The legacy of last year’s World Stamp Show-NY 2016 continues, thanks to $200,000 in grants from the show to help philatelic groups. Donations include a $25,000 matching grant to the American Philatelic Society to support the society website and marketing, as well as $100,000 to the next U.S. international show.
Read details about all the grants here, http://stamps.org/userfiles/file/news/WSS-NY-Legacy.pdf.
The March issue of The American Philatelist is online for APS members to view. Here are some of the highlights:
The Old Man of the Mountains (Scott 1068) by Charles Posner. Before the gigantic rock outcropping known as the Old Man of the Mountains collapsed, it was the centerpiece in 1955 for a stamp honoring New Hampshire.
David Pearce Cover by Paul Goodwin. A 19th-century cover holds correspondence between 18th-century privateers detailing encounters during times of war and peace.
The Boston Negative Cancels by Bob Grosch. A 19th-century experiment with canceling devices resulted in some interesting postal history from New England known as the Boston Negative Cancels.
Stamp Classics. The Belgian Congo Series of 1894 by Joseph Iredale. As a private citizen, the king of Belgium seized control and ran roughshod over the Belgian Congo, the huge interior of Africa. Despite the calamity, some interesting stamps were produced.
Collecting Coast to Coast. Is a Postal Marking Ever Truly Obsolete? by Wayne L. Youngblood. Evidence shows that old and outdated canceling devices and auxiliary marking handstamps sometimes take on a new life.

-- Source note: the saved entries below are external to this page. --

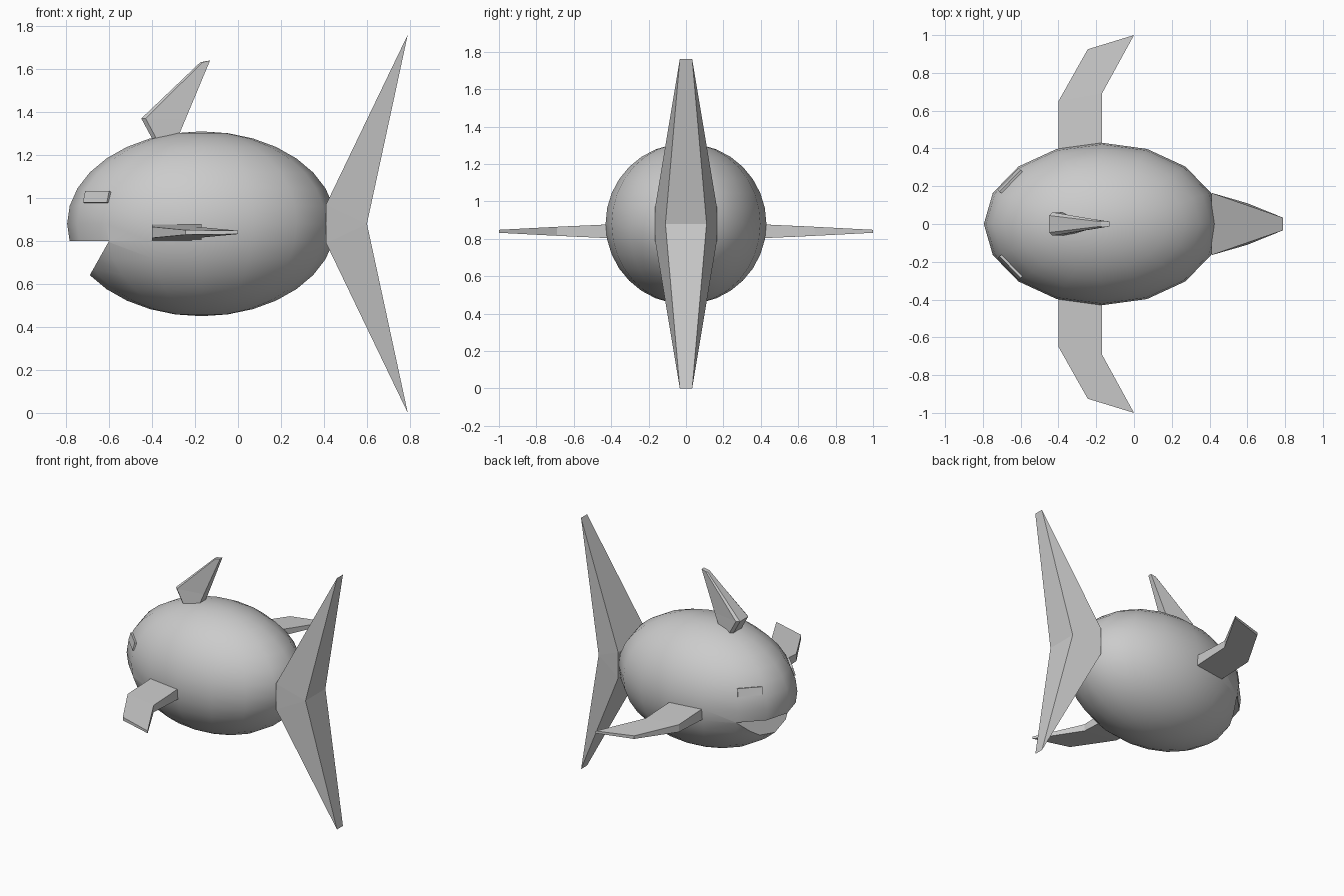
import bpy, bmesh, math
from mathutils import Matrix, Vector

if "Cube" in bpy.data.objects:
    bpy.data.objects.remove(bpy.data.objects["Cube"])

grey = bpy.data.materials.new("grey")
grey.diffuse_color = (0.6, 0.6, 0.6, 1)
grey.use_nodes = True
grey.node_tree.nodes["Principled BSDF"].inputs["Base Color"].default_value = grey.diffuse_color


def make(name, bm):
    bmesh.ops.recalc_face_normals(bm, faces=bm.faces)
    me = bpy.data.meshes.new(name)
    bm.to_mesh(me)
    bm.free()
    me.materials.append(grey)
    ob = bpy.data.objects.new(name, me)
    bpy.context.collection.objects.link(ob)
    return ob


def loft(name, rings):
    """Skin a list of equal-length closed sections, capped at both ends."""
    bm = bmesh.new()
    vs = [[bm.verts.new(p) for p in r] for r in rings]
    n = len(vs[0])
    for a, b in zip(vs, vs[1:]):
        for i in range(n):
            j = (i + 1) % n
            bm.faces.new((a[i], a[j], b[j], b[i]))
    bm.faces.new(vs[0])
    bm.faces.new(vs[-1])
    return make(name, bm)


# Body: stretched sphere
CX, CZ, RX, R = -0.17, 0.88, 0.625, 0.43
bm = bmesh.new()
bmesh.ops.create_uvsphere(bm, u_segments=16, v_segments=16, radius=1)
bmesh.ops.scale(bm, vec=(RX, R, R), verts=bm.verts)
bmesh.ops.translate(bm, vec=(CX, 0, CZ), verts=bm.verts)
body = make("body", bm)

# Mouth: wedge cut across the snout
wedge = [(-0.6, 0.80), (-0.724, 0.58), (-1.0, 0.58), (-1.0, 0.80)]
cutter = loft("mouth_cutter", [[(x, y, z) for x, z in wedge] for y in (-0.6, 0.6)])
cutter.hide_render = True
cutter.hide_viewport = True
mod = body.modifiers.new("mouth", 'BOOLEAN')
mod.operation = 'DIFFERENCE'
mod.solver = 'EXACT'
mod.object = cutter
bpy.context.view_layer.update()
cut = bpy.data.meshes.new_from_object(
    body.evaluated_get(bpy.context.evaluated_depsgraph_get()))
body.modifiers.clear()
body.data = cut
bpy.data.objects.remove(cutter)
bpy.ops.object.select_all(action='DESELECT')
body.select_set(True)
bpy.context.view_layer.objects.active = body
bpy.ops.object.shade_smooth_by_angle(angle=math.radians(35))

# Tail: crescent in side profile, thickness tapering to both tips
tail = [(0.41, 0.165, 0.97), (0.79, 0.033, 1.76), (0.6, 0.11, 0.88),
        (0.79, 0.033, 0.0), (0.41, 0.165, 0.79)]
bm = bmesh.new()
sides = [[bm.verts.new((x, s * y, z)) for x, y, z in tail] for s in (-1, 1)]
for v in sides:
    for tri in ((0, 1, 2), (0, 2, 4), (4, 2, 3)):
        bm.faces.new([v[i] for i in tri])
for i in range(5):
    j = (i + 1) % 5
    bm.faces.new((sides[0][i], sides[0][j], sides[1][j], sides[1][i]))
make("tail_fin", bm)

# Dorsal fin: sections of (z, lead x, shoulder x, trail x, half widths)
rings = []
for (z0, z1), xs, ws in (((1.24, 1.24), (-0.38, -0.36, -0.297), (0.045, 0.062, 0.035)),
                         ((1.37, 1.37), (-0.45, -0.43, -0.243), (0.045, 0.062, 0.03)),
                         ((1.632, 1.64), (-0.175, -0.165, -0.13), (0.012, 0.017, 0.013))):
    zs = (z0, z0, z1)
    right = [(x, -w, z) for x, w, z in zip(xs, ws, zs)]
    rings.append(right + [(x, -y, z) for x, y, z in reversed(right)])
loft("dorsal_fin", rings)

# Swept side fins and eyes, mirrored across y
for s, side in ((-1, "right"), (1, "left")):
    fin = []
    for (xa, ya, ha), (xb, yb, hb) in (((-0.4, 0.3, 0.042), (-0.17, 0.3, 0.042)),
                                       ((-0.4, 0.65, 0.026), (-0.17, 0.69, 0.024)),
                                       ((-0.245, 0.925, 0.011), (0.0, 1.0, 0.008))):
        fin.append([(xa, s * ya, 0.84 - ha), (xb, s * yb, 0.84 - hb),
                    (xb, s * yb, 0.84 + hb), (xa, s * ya, 0.84 + ha)])
    loft("side_fin_" + side, fin)

    # Eye: thin plate lying on the cheek facet
    along = Vector((0.7, s * 0.715, 0)).normalized()
    normal = Vector((-0.715, s * 0.7, 0.28)).normalized()
    up = normal.cross(along).normalized()
    if up.z < 0:
        up = -up
    centre = Vector((-0.656, s * 0.229, 1.004))
    loft("eye_" + side, [[centre + along * a + up * u + normal * d
                          for u, d in ((-0.027, -0.012), (0.027, -0.012),
                                       (0.027, 0.007), (-0.027, 0.007))]
                         for a in (-0.08, -0.035, 0.08)])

Visiting the British Empire. Barbados by Noel Davenhill. Different pigments, perforation devices, modifications, and watermarked paper all caused complexities among early stamps from the Caribbean island of Barbados.

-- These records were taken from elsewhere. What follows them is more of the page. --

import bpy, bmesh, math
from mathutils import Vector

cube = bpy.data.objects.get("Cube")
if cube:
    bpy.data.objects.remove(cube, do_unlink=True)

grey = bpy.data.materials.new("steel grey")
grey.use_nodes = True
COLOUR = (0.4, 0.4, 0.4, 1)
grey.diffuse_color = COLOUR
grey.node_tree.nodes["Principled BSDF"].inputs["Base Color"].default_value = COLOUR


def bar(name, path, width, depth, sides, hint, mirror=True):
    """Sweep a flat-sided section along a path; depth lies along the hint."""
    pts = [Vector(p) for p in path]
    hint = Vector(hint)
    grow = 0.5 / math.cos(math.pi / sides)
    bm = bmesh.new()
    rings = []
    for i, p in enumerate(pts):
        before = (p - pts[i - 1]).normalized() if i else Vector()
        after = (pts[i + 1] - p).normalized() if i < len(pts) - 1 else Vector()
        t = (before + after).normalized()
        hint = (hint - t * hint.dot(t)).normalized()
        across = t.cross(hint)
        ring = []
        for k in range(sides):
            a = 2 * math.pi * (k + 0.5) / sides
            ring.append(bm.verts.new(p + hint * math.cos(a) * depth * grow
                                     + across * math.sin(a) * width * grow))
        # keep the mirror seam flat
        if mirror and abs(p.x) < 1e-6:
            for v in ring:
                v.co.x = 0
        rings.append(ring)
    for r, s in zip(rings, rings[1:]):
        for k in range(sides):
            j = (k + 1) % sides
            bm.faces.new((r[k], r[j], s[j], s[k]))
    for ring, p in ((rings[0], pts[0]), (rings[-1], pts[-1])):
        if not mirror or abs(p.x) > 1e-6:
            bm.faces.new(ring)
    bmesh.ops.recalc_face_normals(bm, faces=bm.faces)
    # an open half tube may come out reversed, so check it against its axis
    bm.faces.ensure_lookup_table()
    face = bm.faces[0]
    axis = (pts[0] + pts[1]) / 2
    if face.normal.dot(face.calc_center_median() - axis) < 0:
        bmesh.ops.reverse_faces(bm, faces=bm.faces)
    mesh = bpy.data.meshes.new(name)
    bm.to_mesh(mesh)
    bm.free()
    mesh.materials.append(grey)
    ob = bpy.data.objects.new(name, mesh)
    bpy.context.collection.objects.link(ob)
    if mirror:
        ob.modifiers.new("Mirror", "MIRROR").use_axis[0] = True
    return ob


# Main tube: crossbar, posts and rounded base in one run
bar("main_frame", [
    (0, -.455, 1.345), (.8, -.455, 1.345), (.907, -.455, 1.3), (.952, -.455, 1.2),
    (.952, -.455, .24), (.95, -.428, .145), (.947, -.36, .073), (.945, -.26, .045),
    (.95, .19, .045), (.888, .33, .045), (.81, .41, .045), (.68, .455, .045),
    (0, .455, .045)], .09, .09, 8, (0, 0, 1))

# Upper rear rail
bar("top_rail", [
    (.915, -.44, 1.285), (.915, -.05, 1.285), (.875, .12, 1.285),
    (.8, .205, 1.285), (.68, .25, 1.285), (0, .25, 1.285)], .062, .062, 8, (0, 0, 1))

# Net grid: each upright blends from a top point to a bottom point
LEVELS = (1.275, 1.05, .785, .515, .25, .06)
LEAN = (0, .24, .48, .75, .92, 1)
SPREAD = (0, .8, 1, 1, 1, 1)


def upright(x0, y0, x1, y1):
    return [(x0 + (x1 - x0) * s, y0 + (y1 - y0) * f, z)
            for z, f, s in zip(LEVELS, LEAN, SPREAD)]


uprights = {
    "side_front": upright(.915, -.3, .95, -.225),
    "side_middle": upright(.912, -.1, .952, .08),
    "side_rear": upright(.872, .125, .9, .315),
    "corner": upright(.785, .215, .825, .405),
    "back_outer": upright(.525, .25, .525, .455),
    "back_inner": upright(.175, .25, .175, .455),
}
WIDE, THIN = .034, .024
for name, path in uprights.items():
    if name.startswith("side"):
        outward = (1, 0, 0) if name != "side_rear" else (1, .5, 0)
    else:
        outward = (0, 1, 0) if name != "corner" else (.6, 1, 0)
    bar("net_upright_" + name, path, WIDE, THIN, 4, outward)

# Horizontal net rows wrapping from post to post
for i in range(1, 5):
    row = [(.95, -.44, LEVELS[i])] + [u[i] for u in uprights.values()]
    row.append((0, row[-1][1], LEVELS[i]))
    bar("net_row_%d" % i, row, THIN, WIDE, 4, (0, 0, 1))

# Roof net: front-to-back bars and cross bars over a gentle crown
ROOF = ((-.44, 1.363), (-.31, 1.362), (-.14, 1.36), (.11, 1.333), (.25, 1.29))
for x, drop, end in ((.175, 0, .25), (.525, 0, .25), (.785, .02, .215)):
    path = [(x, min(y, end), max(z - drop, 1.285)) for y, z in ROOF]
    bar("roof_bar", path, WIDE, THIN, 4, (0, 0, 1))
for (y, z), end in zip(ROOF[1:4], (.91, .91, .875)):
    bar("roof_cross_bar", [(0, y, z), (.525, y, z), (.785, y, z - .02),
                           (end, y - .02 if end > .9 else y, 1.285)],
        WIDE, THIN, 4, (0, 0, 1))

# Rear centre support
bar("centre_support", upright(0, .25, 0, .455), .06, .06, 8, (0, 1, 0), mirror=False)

Worldwide in a Nutshell. Nagorno-Karabakh by Bob Lamb. This mountainous enclave about the size of Delaware in the southern Caucasus has close ties to Armenia. One major catalog lists its stamps; another doesn’t.